Please retype the listing exactly as it appears, skipping each picture.

» **RECORDS PROVIDED**:
--- START ---
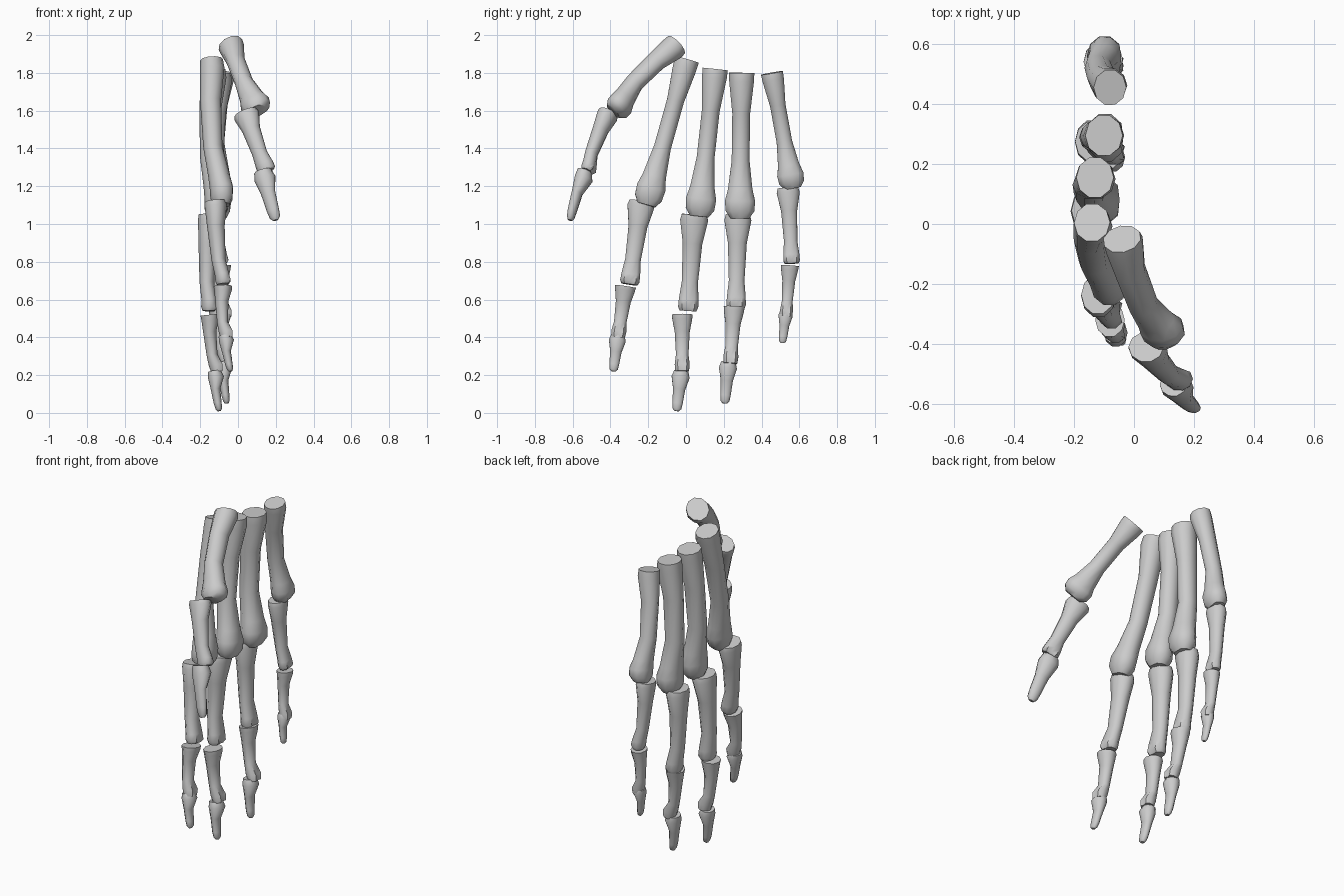
import bpy, bmesh, math
from mathutils import Vector

old = bpy.data.objects.get("Cube")
if old:
    bpy.data.objects.remove(old, do_unlink=True)

bone_grey = bpy.data.materials.new("bone_grey")
bone_grey.use_nodes = True
COLOUR = (0.6, 0.6, 0.6, 1)
bone_grey.diffuse_color = COLOUR
bone_grey.node_tree.nodes["Principled BSDF"].inputs["Base Color"].default_value = COLOUR

SIDES = 10

# Stations along each kind of bone: position, half width, half depth,
# shift toward the palm, depth of the groove between the palm-side knuckles
PROFILES = {
    "metacarpal": [(0, .88, .78, 0, 0), (.06, .86, .85, 0, 0), (.28, .62, .72, -.25, 0),
                   (.6, .62, .66, -.3, 0), (.8, .85, .75, 0, 0), (.88, 1.05, .85, .15, .1),
                   (.95, 1, .85, .15, .2), (1, .65, .6, .1, .2)],
    "proximal": [(0, .9, .75, 0, 0), (.06, 1, .78, 0, 0), (.3, .7, .62, -.1, 0),
                 (.7, .58, .5, -.1, 0), (.88, .7, .55, .1, .2), (.96, .72, .6, .15, .4),
                 (1, .6, .45, .1, .3)],
    "middle": [(0, 1, .85, 0, 0), (.08, .95, .8, 0, 0), (.3, .72, .6, -.15, 0),
               (.7, .6, .5, -.15, 0), (.88, .72, .7, .15, .3), (1, .65, .6, .2, .4)],
    "distal": [(0, .8, .7, 0, 0), (.15, 1, .85, .1, 0), (.45, .68, .5, -.1, 0),
               (.8, .58, .42, -.05, 0), (.94, .5, .35, 0, 0), (1, .25, .2, 0, 0)],
}


def make_bone(name, kind, start, end, width, palm):
    """Loft one bone through its stations between two joints."""
    start, end = Vector(start), Vector(end)
    axis = (end - start).normalized()
    depth = (palm - axis * palm.dot(axis)).normalized()
    side = axis.cross(depth)
    bm = bmesh.new()
    rings = []
    for t, half_w, half_d, shift, groove in PROFILES[kind]:
        centre = start.lerp(end, t) + depth * shift * width
        ring = []
        for i in range(SIDES):
            a = math.tau * i / SIDES
            dent = 1 - groove if i == 0 else 1
            ring.append(bm.verts.new(centre + depth * math.cos(a) * half_d * width * dent
                                     + side * math.sin(a) * half_w * width))
        rings.append(ring)
    for low, high in zip(rings, rings[1:]):
        for i in range(SIDES):
            j = (i + 1) % SIDES
            bm.faces.new((low[i], low[j], high[j], high[i]))
    bm.faces.new(rings[0])
    bm.faces.new(rings[-1])
    bmesh.ops.recalc_face_normals(bm, faces=bm.faces)
    mesh = bpy.data.meshes.new(name)
    bm.to_mesh(mesh)
    bm.free()
    mesh.materials.append(bone_grey)
    obj = bpy.data.objects.new(name, mesh)
    bpy.context.collection.objects.link(obj)
    bpy.ops.object.select_all(action="DESELECT")
    obj.select_set(True)
    bpy.context.view_layer.objects.active = obj
    bpy.ops.object.shade_smooth_by_angle(angle=math.radians(45))


def make_digit(digit, palm, bones):
    for kind, start, end, width in bones:
        make_bone(f"{digit}_{kind}", kind, start, end, width, Vector(palm))


# Thumb, turned across the palm
make_digit("thumb", (.3, 1, 0), [
    ("metacarpal", (-.04, -.05, 1.95), (.1, -.39, 1.6), .078),
    ("proximal", (.04, -.41, 1.59), (.15, -.53, 1.28), .07),
    ("distal", (.13, -.535, 1.28), (.2, -.615, 1.02), .058)])

# Four fingers, palm side toward +x
make_digit("index", (1, 0, 0), [
    ("metacarpal", (-.14, .005, 1.87), (-.09, -.21, 1.1), .077),
    ("proximal", (-.12, -.235, 1.12), (-.085, -.3, .68), .075),
    ("middle", (-.08, -.32, .67), (-.07, -.36, .4), .058),
    ("distal", (-.07, -.36, .41), (-.04, -.385, .22), .047)])
make_digit("middle", (1, 0, 0), [
    ("metacarpal", (-.13, .155, 1.82), (-.12, .07, 1.04), .08),
    ("proximal", (-.15, .045, 1.05), (-.16, .01, .54), .078),
    ("middle", (-.15, -.02, .52), (-.12, -.02, .22), .058),
    ("distal", (-.125, -.025, .22), (-.1, -.05, .01), .05)])
make_digit("ring", (1, 0, 0), [
    ("metacarpal", (-.1, .295, 1.8), (-.11, .285, 1.03), .08),
    ("proximal", (-.14, .275, 1.05), (-.12, .265, .55), .075),
    ("middle", (-.11, .255, .56), (-.07, .235, .26), .058),
    ("distal", (-.08, .225, .27), (-.06, .205, .05), .05)])
make_digit("little", (1, 0, 0), [
    ("metacarpal", (-.08, .455, 1.8), (-.11, .565, 1.19), .07),
    ("proximal", (-.12, .54, 1.19), (-.09, .56, .79), .064),
    ("middle", (-.08, .55, .78), (-.07, .53, .51), .05),
    ("distal", (-.075, .53, .54), (-.06, .51, .37), .04)])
--- END ---
» **WRITTEN ANSWER**:
import bpy, bmesh, math
from mathutils import Vector

old = bpy.data.objects.get("Cube")
if old:
    bpy.data.objects.remove(old, do_unlink=True)

bone_grey = bpy.data.materials.new("bone_grey")
bone_grey.use_nodes = True
COLOUR = (0.6, 0.6, 0.6, 1)
bone_grey.diffuse_color = COLOUR
bone_grey.node_tree.nodes["Principled BSDF"].inputs["Base Color"].default_value = COLOUR

SIDES = 10

# Stations along each kind of bone: position, half width, half depth,
# shift toward the palm, depth of the groove between the palm-side knuckles
PROFILES = {
    "metacarpal": [(0, .88, .78, 0, 0), (.06, .86, .85, 0, 0), (.28, .62, .72, -.25, 0),
                   (.6, .62, .66, -.3, 0), (.8, .85, .75, 0, 0), (.88, 1.05, .85, .15, .1),
                   (.95, 1, .85, .15, .2), (1, .65, .6, .1, .2)],
    "proximal": [(0, .9, .75, 0, 0), (.06, 1, .78, 0, 0), (.3, .7, .62, -.1, 0),
                 (.7, .58, .5, -.1, 0), (.88, .7, .55, .1, .2), (.96, .72, .6, .15, .4),
                 (1, .6, .45, .1, .3)],
    "middle": [(0, 1, .85, 0, 0), (.08, .95, .8, 0, 0), (.3, .72, .6, -.15, 0),
               (.7, .6, .5, -.15, 0), (.88, .72, .7, .15, .3), (1, .65, .6, .2, .4)],
    "distal": [(0, .8, .7, 0, 0), (.15, 1, .85, .1, 0), (.45, .68, .5, -.1, 0),
               (.8, .58, .42, -.05, 0), (.94, .5, .35, 0, 0), (1, .25, .2, 0, 0)],
}


def make_bone(name, kind, start, end, width, palm):
    """Loft one bone through its stations between two joints."""
    start, end = Vector(start), Vector(end)
    axis = (end - start).normalized()
    depth = (palm - axis * palm.dot(axis)).normalized()
    side = axis.cross(depth)
    bm = bmesh.new()
    rings = []
    for t, half_w, half_d, shift, groove in PROFILES[kind]:
        centre = start.lerp(end, t) + depth * shift * width
        ring = []
        for i in range(SIDES):
            a = math.tau * i / SIDES
            dent = 1 - groove if i == 0 else 1
            ring.append(bm.verts.new(centre + depth * math.cos(a) * half_d * width * dent
                                     + side * math.sin(a) * half_w * width))
        rings.append(ring)
    for low, high in zip(rings, rings[1:]):
        for i in range(SIDES):
            j = (i + 1) % SIDES
            bm.faces.new((low[i], low[j], high[j], high[i]))
    bm.faces.new(rings[0])
    bm.faces.new(rings[-1])
    bmesh.ops.recalc_face_normals(bm, faces=bm.faces)
    mesh = bpy.data.meshes.new(name)
    bm.to_mesh(mesh)
    bm.free()
    mesh.materials.append(bone_grey)
    obj = bpy.data.objects.new(name, mesh)
    bpy.context.collection.objects.link(obj)
    bpy.ops.object.select_all(action="DESELECT")
    obj.select_set(True)
    bpy.context.view_layer.objects.active = obj
    bpy.ops.object.shade_smooth_by_angle(angle=math.radians(45))


def make_digit(digit, palm, bones):
    for kind, start, end, width in bones:
        make_bone(f"{digit}_{kind}", kind, start, end, width, Vector(palm))


# Thumb, turned across the palm
make_digit("thumb", (.3, 1, 0), [
    ("metacarpal", (-.04, -.05, 1.95), (.1, -.39, 1.6), .078),
    ("proximal", (.04, -.41, 1.59), (.15, -.53, 1.28), .07),
    ("distal", (.13, -.535, 1.28), (.2, -.615, 1.02), .058)])

# Four fingers, palm side toward +x
make_digit("index", (1, 0, 0), [
    ("metacarpal", (-.14, .005, 1.87), (-.09, -.21, 1.1), .077),
    ("proximal", (-.12, -.235, 1.12), (-.085, -.3, .68), .075),
    ("middle", (-.08, -.32, .67), (-.07, -.36, .4), .058),
    ("distal", (-.07, -.36, .41), (-.04, -.385, .22), .047)])
make_digit("middle", (1, 0, 0), [
    ("metacarpal", (-.13, .155, 1.82), (-.12, .07, 1.04), .08),
    ("proximal", (-.15, .045, 1.05), (-.16, .01, .54), .078),
    ("middle", (-.15, -.02, .52), (-.12, -.02, .22), .058),
    ("distal", (-.125, -.025, .22), (-.1, -.05, .01), .05)])
make_digit("ring", (1, 0, 0), [
    ("metacarpal", (-.1, .295, 1.8), (-.11, .285, 1.03), .08),
    ("proximal", (-.14, .275, 1.05), (-.12, .265, .55), .075),
    ("middle", (-.11, .255, .56), (-.07, .235, .26), .058),
    ("distal", (-.08, .225, .27), (-.06, .205, .05), .05)])
make_digit("little", (1, 0, 0), [
    ("metacarpal", (-.08, .455, 1.8), (-.11, .565, 1.19), .07),
    ("proximal", (-.12, .54, 1.19), (-.09, .56, .79), .064),
    ("middle", (-.08, .55, .78), (-.07, .53, .51), .05),
    ("distal", (-.075, .53, .54), (-.06, .51, .37), .04)])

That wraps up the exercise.